I need something to do. Anything to keep my mind off the weak warble of Gabe’s tell-tale heart beneath the floorboards. I walk through the house again, and my gaze lands on the epic battle taking place on the shelf above Gabe’s computer. Painstakingly, I unbend plastic arms raised in aggression. I denude clenched fists of broadswords, nun-chucks, machine guns and clubs. I reattach heads, twist broken arms and legs back into place. I raise the dead to their feet or lean them up against the wall if they keep falling over. In this way, I slowly weave a truce between the fighters. They stand together, Carebear and Conan alike, little army men and Wolverine and the weird anime women with the big tits. Factions are forgotten. They are brothers and sisters now. Peace reigns.
I look out at them. I nod. And then my phone rings.
I actually do clutch at my heart, because I’m just this dramatic and stupid and scared. When I lift the phone from my pocket, it asks if I want to accept an incoming call from Francesca’s number. Do I?
No. No, no, no, no, no. Oh God. If he was okay it wouldn’t have taken this long. It wouldn’t be dark outside. There wouldn’t be this dread filling me up like molasses and tar and two fistfuls of glass shards all mixed together.
On the third ring, I hit the accept button and hold the phone out from my body like it’s diseased.
“Hello? Maya?” Francesca says after a pause.
I’m not ready, but, well, I just put that phone up to my ear anyway. “Hi,” I whisper.
“Yep.” I close my eyes, brace myself for the impact.
“Could you bring some of Gabe’s clothes over?”
“Pajamas. Something nice and soft.”
I open my eyes. “Okay,” I say.
“Maya, it was a long day, but he’s stable.”
“That’s…that’s good,” I say, inadequately expressing the crazy jolt of emotion that’s lifting up the hair on my forearms. “Wow,” I add dumbly. “He’s okay?”
“Nothing is sure yet, but he’s stable. Dr. Lee is satisfied with his vitals.” Francesca’s voice is weary. There’s a new edge of fear to her words. “So, the clothes?” she nudges lightly.

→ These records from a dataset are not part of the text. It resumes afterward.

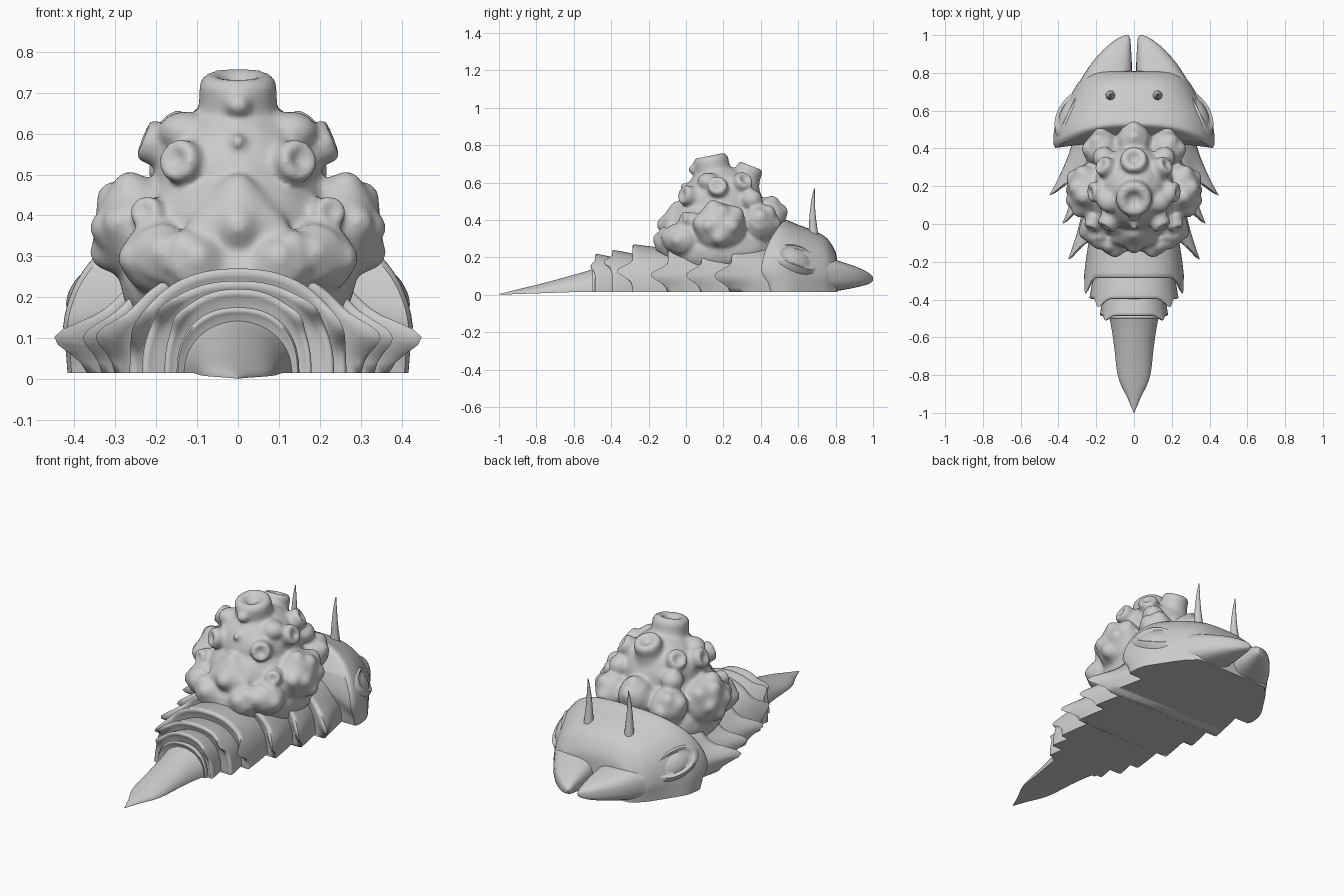
import bpy, bmesh, math
from mathutils import Vector, Matrix

old = bpy.data.objects.get("Cube")
if old:
    bpy.data.objects.remove(old)

grey = bpy.data.materials.new("stone_grey")
grey.use_nodes = True
colour = (0.6, 0.6, 0.6, 1)
grey.diffuse_color = colour
grey.node_tree.nodes["Principled BSDF"].inputs["Base Color"].default_value = colour
FLOOR = 0.015


def finish(name, bm, angle=40):
    bmesh.ops.recalc_face_normals(bm, faces=bm.faces)
    mesh = bpy.data.meshes.new(name)
    bm.to_mesh(mesh)
    bm.free()
    mesh.materials.append(grey)
    obj = bpy.data.objects.new(name, mesh)
    bpy.context.collection.objects.link(obj)
    bpy.ops.object.select_all(action="DESELECT")
    obj.select_set(True)
    bpy.context.view_layer.objects.active = obj
    bpy.ops.object.shade_smooth_by_angle(angle=math.radians(angle))
    return obj


def loft(name, rings, angle=40):
    bm = bmesh.new()
    loops = [[bm.verts.new(p) for p in ring] for ring in rings]
    n = len(loops[0])
    for a, b in zip(loops, loops[1:]):
        for i in range(n):
            j = (i + 1) % n
            bm.faces.new((a[i], a[j], b[j], b[i]))
    for loop in (loops[0], loops[-1]):
        mid = bm.verts.new(sum((v.co for v in loop), Vector()) / n)
        for i in range(n):
            bm.faces.new((loop[i], loop[(i + 1) % n], mid))
    return finish(name, bm, angle)


def smooth_rows(rows, steps=5):
    """Catmull-Rom interpolation of a few section rows."""
    out = []
    for i in range(len(rows) - 1):
        quad = [rows[max(i - 1, 0)], rows[i], rows[i + 1], rows[min(i + 2, len(rows) - 1)]]
        for k in range(steps):
            t = k / steps
            out.append([b + t / 2 * (c - a + t * (2 * a - 5 * b + 4 * c - d + t * (3 * (b - c) + d - a)))
                        for a, b, c, d in zip(*quad)])
    return out + [list(rows[-1])]


def power(v, p):
    return math.copysign(abs(v) ** p, v)


def arch(y, w, h, n=2.3, shift=None, count=48):
    """Flat-bottomed arch section; shift(t) returns outward and backward offsets."""
    ring = []
    for i in range(count + 1):
        t = math.pi * i / count
        c, s = power(math.cos(t), 2 / n), max(math.sin(t), 0) ** (2 / n)
        out, back = shift(min(t, math.pi - t)) if shift else (0, 0)
        ring.append(Vector((c * w + out * math.copysign(1, c), y - back, FLOOR + s * (h - FLOOR))))
    return ring


# Overlapping armour segments with side spikes
# front y, rim y, half width, height, spike outward, spike back, spike angle
segments = [
    (0.50, 0.25, 0.36, 0.30, 0.10, 0.10, 0.26),
    (0.30, 0.09, 0.33, 0.29, 0.06, 0.09, 0.28),
    (0.14, -0.09, 0.30, 0.28, 0.06, 0.10, 0.30),
    (-0.04, -0.28, 0.265, 0.27, 0.01, 0.09, 0.40),
    (-0.24, -0.39, 0.235, 0.24, 0.01, 0.05, 0.75),
    (-0.36, -0.48, 0.18, 0.22, 0.01, 0.03, 0.7),
    (-0.44, -0.495, 0.15, 0.175, 0, 0, 0.7),
]
for k, (front, rim, w, h, out, back, at) in enumerate(segments):
    def spike(a, t):
        g = math.exp(-((a - at) / 0.17) ** 2) * t ** 2.5
        return out * g, back * g
    rings = []
    for i in range(11):
        t = i / 10
        flare = 0.87 + 0.1 * math.sin(t * math.pi / 2) + 0.03 * t ** 3
        rings.append(arch(front + (rim - front) * t, w * flare, h * flare, 2.3, lambda a: spike(a, t)))
    # Rounded lip folding back into the body
    rings.append(arch(rim - 0.006, w * 0.97, h * 0.97, 2.3, lambda a: spike(a, 0.92)))
    rings.append(arch(rim - 0.002, w * 0.92, h * 0.92, 2.3, lambda a: spike(a, 0.7)))
    rings.append(arch(rim + 0.01, w * 0.85, h * 0.85))
    loft(f"body_segment_{k + 1}", rings, 75)

# Pointed tail
tail = [(-0.42, 0.15, 0.165), (-0.52, 0.125, 0.13), (-0.65, 0.105, 0.095), (-0.78, 0.09, 0.065),
        (-0.85, 0.07, 0.05), (-0.92, 0.035, 0.035), (-1.0, 0.002, 0.018)]
tail_obj = loft("tail", [arch(y, w, h, 2) for y, w, h in smooth_rows(tail)])
for v in tail_obj.data.vertices:
    if v.co.y < -0.6:
        v.co.z -= 0.014 * (-0.6 - v.co.y) / 0.4

# Head shield, its rear corners swept back
head = [(0.51, 0.425, 0.385), (0.535, 0.435, 0.40), (0.60, 0.42, 0.375), (0.68, 0.36, 0.345),
        (0.745, 0.305, 0.31), (0.785, 0.265, 0.26), (0.805, 0.24, 0.21), (0.81, 0.20, 0.14)]
rings = []
for y, w, h in smooth_rows(head):
    fade = max(0, (0.75 - y) / 0.24)
    def sweep(a):
        tuck = math.exp(-(a / 0.12) ** 2)
        return -0.018 * tuck, 0.115 * fade * (math.cos(a) ** 2 - 0.5 * tuck)
    rings.append(arch(y, w, h, 2.7, sweep))
loft("head_shield", rings)


# Jaws, eyes and antennae in mirrored pairs
def place(bm, centre, axes, side):
    """Move geometry to a centre with the given axes, then mirror to its side."""
    m = Matrix.Translation(centre) @ Matrix(axes).transposed().to_4x4()
    bmesh.ops.transform(bm, matrix=Matrix.Scale(side, 4, (1, 0, 0)) @ m, verts=bm.verts)


jaw = [(0.68, 0.02, 0.335, 0.015, 0.19), (0.78, 0.012, 0.272, 0.018, 0.19), (0.86, 0.012, 0.218, 0.03, 0.168),
       (0.93, 0.016, 0.155, 0.045, 0.142), (0.98, 0.02, 0.09, 0.06, 0.115), (1.0, 0.03, 0.045, 0.075, 0.095)]
long_axis = Vector((-0.42, 0.87, -0.30)).normalized()
out_axis = Vector((0.80, 0.42, 0.45))
out_axis = (out_axis - long_axis * out_axis.dot(long_axis)).normalized()
for side, label in ((1, "left"), (-1, "right")):
    rings = []
    for y, inner, outer, low, high in smooth_rows(jaw):
        rings.append([Vector((side * ((inner + outer) / 2 + (outer - inner) / 2 * power(math.cos(a), 0.65)), y,
                              (low + high) / 2 + (high - low) / 2 * power(math.sin(a), 0.75)))
                      for a in [math.tau * i / 28 for i in range(28)]])
    loft(label + "_jaw", rings, 50)

    # Eye: an oval socket rim around a shallow lens
    rings = []
    for r, z in ((1.4, -0.04), (1.2, -0.006), (1.0, 0.007), (0.88, 0.003), (0.75, -0.004), (0.55, 0.002), (0.25, 0.008)):
        rings.append([Vector((0.12 * r * math.cos(a), 0.062 * r * math.sin(a), z - 0.02 * math.cos(a) ** 2 * r * r))
                      for a in [math.tau * i / 36 for i in range(36)]])
    eye = loft(label + "_eye", rings, 60)
    bm = bmesh.new()
    bm.from_mesh(eye.data)
    place(bm, Vector((0.365, 0.605, 0.20)), (long_axis, out_axis.cross(long_axis), out_axis), side)
    bmesh.ops.recalc_face_normals(bm, faces=bm.faces)
    bm.to_mesh(eye.data)
    bm.free()

    stalk = smooth_rows([(0.30, 0.03, 0.68), (0.345, 0.024, 0.68), (0.43, 0.016, 0.677),
                         (0.51, 0.009, 0.68), (0.57, 0.002, 0.687)])
    loft(label + "_antenna", [[Vector((side * 0.125 + r * math.cos(a), y + r * math.sin(a), z))
                               for a in [math.tau * i / 12 for i in range(12)]] for z, r, y in stalk], 60)

# Knobbly shell, gathered into one skin
shell = bmesh.new()


def blob(centre, radii):
    m = Matrix.Translation(centre) @ Matrix.Diagonal((*radii, 1))
    bmesh.ops.create_icosphere(shell, subdivisions=3, radius=1, matrix=m)


def cluster(centre, radii, nubs):
    """Rounded lump with low nubs in the given directions."""
    blob(centre, radii)
    for d in nubs:
        d = Vector(d).normalized()
        spot = Vector(centre) + Vector([a * b for a, b in zip(d, radii)])
        m = Matrix.Translation(spot) @ d.to_track_quat("Z", "Y").to_matrix().to_4x4()
        bmesh.ops.create_cone(shell, cap_ends=True, segments=16, radius1=0.075, radius2=0.018, depth=0.05, matrix=m)


def crater(centre, direction, radius):
    m = Matrix.Translation(centre) @ Vector(direction).to_track_quat("Z", "Y").to_matrix().to_4x4()
    profile = [(0, -0.9), (1.3, -0.9), (1.05, -0.2), (1.03, 0.5), (0.85, 0.73), (0.55, 0.7), (0.32, 0.45), (0, 0.35)]
    rows = []
    for r, z in profile:
        count = 24 if r else 1
        rows.append([shell.verts.new(m @ Vector((radius * r * math.cos(math.tau * i / 24),
                     radius * r * math.sin(math.tau * i / 24), radius * z))) for i in range(count)])
    for a, b in zip(rows, rows[1:]):
        for i in range(24):
            j = (i + 1) % 24
            quad = [a[i % len(a)], a[j % len(a)], b[j % len(b)], b[i % len(b)]]
            shell.faces.new(list(dict.fromkeys(quad)))


blob((0, 0.18, 0.24), (0.29, 0.33, 0.19))
blob((0, 0.18, 0.36), (0.25, 0.28, 0.20))
blob((0, 0.19, 0.47), (0.21, 0.225, 0.22))
cluster((0, -0.02, 0.365), (0.115, 0.11, 0.115), [(0, -0.25, 1), (0, -1, 0.1), (0.8, -0.5, 0), (-0.8, -0.5, 0)])
cluster((0, 0.43, 0.41), (0.10, 0.095, 0.10), [(0, 0.9, 0.4), (0, 0.4, 1)])
crater((0, 0.14, 0.68), (0, -0.2, 1), 0.092)
crater((0, 0.33, 0.645), (0, 0.35, 0.9), 0.07)
blob((0, -0.005, 0.58), (0.02, 0.03, 0.02))
blob((0, 0.055, 0.67), (0.035, 0.045, 0.03))
for s in (1, -1):
    cluster((s * 0.24, 0.18, 0.36), (0.105, 0.14, 0.13),
            [(s * 0.3, -0.3, 1), (s * 0.8, 0.1, 0.8), (s, -0.5, 0.1), (s, 0.6, 0.1), (s * 0.4, 0.8, 0.7),
             (s * 0.6, -0.9, 0.2), (s, 0, -0.5)])
    cluster((s * 0.185, 0.0, 0.295), (0.09, 0.11, 0.10), [(s, -0.5, 0), (0, -1, 0.2)])
    cluster((s * 0.10, -0.08, 0.27), (0.085, 0.075, 0.085), [(0, -1, 0.4), (s * 0.5, -0.5, 0.8)])
    cluster((s * 0.16, 0.39, 0.38), (0.10, 0.095, 0.10), [(s * 0.4, 0.6, 0.7), (s, 0.1, 0.5), (s * 0.2, 1, 0)])
    crater((s * 0.135, 0.01, 0.53), (s * 0.5, -0.8, 0.2), 0.052)
    crater((s * 0.20, 0.17, 0.575), (s * 0.9, -0.05, 0.35), 0.052)
    crater((s * 0.15, 0.30, 0.60), (s * 0.7, 0.45, 0.55), 0.052)
    crater((s * 0.22, 0.0, 0.405), (s * 0.35, -0.85, 0.25), 0.04)
    blob((s * 0.13, 0.12, 0.605), (0.065, 0.06, 0.05))
    blob((s * 0.16, 0.35, 0.51), (0.06, 0.06, 0.055))

shell_obj = finish("knobbly_shell", shell)
skin = shell_obj.modifiers.new("skin", "REMESH")
skin.mode = "VOXEL"
skin.voxel_size = 0.009
skin.use_smooth_shade = True
soften = shell_obj.modifiers.new("soften", "SMOOTH")
soften.factor = 0.5
soften.iterations = 14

“Yeah, yeah, yeah. I’m on my way.” And I am, but first I run and cartwheel around the house screaming and whooping like whatever the opposite of a banshee is. I am not keening death, I am celebrating life.
The first faint hope of redemption.